● WORK REQUIRED:
Starting with the line that mentions "add_face(bm, front[j], front[i], back[i], back[j])", repeat each line verbatim until the entries end, both ends included.

● RECORDS:
---*---

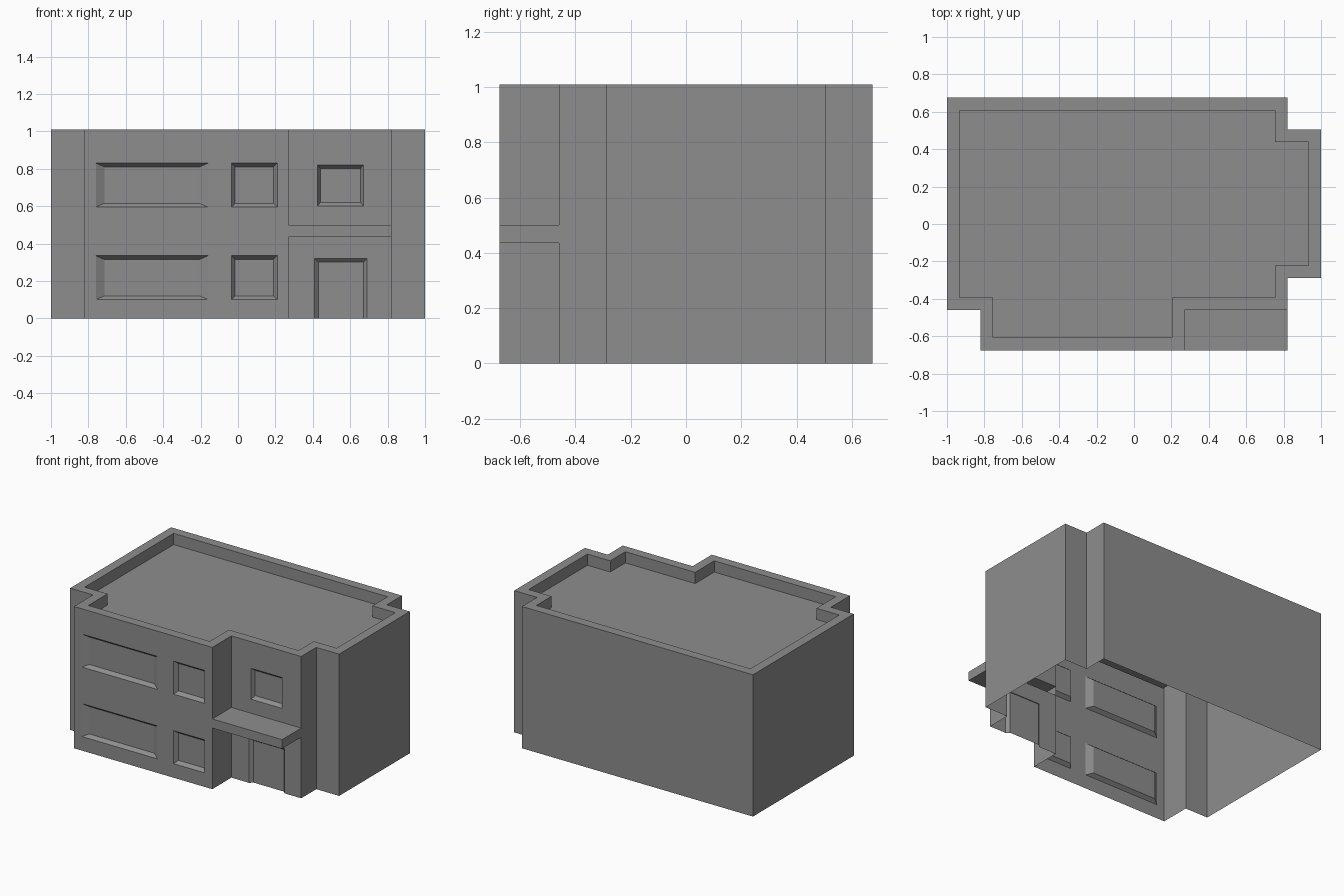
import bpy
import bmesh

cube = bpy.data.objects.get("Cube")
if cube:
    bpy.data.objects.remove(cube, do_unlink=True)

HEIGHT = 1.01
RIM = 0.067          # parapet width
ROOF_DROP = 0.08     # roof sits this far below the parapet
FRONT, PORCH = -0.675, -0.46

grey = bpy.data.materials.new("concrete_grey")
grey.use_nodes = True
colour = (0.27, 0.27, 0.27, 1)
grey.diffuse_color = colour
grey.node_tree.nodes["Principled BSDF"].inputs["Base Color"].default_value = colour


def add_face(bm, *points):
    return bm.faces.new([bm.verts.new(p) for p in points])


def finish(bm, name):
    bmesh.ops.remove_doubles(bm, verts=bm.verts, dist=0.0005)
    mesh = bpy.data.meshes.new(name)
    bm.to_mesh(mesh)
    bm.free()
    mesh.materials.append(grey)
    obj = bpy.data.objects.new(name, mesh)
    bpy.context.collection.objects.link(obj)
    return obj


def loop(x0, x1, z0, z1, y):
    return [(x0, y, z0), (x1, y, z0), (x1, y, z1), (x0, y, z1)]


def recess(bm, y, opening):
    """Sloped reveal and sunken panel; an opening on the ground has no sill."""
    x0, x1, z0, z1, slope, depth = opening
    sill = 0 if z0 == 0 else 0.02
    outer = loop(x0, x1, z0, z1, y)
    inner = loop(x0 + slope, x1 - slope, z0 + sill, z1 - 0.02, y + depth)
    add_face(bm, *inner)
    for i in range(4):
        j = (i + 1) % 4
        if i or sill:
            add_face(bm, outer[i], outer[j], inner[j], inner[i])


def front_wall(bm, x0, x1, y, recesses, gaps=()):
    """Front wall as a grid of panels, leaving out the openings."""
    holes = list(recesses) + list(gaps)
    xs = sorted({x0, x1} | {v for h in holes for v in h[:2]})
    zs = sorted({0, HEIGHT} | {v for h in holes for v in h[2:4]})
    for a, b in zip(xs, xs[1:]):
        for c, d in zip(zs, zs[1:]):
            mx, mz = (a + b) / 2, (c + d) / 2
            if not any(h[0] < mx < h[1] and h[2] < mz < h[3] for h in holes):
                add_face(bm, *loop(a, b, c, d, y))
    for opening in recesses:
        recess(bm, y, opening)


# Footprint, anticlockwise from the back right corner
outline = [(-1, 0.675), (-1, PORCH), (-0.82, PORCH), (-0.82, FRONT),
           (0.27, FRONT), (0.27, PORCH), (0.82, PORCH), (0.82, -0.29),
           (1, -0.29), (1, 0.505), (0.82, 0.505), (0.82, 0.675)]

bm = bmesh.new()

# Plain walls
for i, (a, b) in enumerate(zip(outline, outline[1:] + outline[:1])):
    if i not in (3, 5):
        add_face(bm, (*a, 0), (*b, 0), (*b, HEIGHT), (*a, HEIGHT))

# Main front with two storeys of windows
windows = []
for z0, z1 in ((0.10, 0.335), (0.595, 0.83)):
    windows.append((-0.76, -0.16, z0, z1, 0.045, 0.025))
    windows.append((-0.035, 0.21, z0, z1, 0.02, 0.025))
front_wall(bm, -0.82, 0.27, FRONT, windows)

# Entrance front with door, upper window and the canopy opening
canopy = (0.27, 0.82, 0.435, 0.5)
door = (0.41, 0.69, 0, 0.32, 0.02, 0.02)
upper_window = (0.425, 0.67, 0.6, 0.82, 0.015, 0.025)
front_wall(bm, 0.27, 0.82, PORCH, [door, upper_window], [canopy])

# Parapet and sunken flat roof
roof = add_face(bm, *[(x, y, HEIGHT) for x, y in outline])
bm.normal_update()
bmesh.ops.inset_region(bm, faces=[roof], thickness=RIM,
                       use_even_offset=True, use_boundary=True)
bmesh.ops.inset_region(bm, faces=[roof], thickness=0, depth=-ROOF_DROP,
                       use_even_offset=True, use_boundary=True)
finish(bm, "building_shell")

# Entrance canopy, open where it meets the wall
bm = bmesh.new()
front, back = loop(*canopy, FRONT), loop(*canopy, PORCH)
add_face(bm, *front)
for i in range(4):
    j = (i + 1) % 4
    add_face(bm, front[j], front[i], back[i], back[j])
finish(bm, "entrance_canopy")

---*---

● TASK RESULT:
    add_face(bm, front[j], front[i], back[i], back[j])
finish(bm, "entrance_canopy")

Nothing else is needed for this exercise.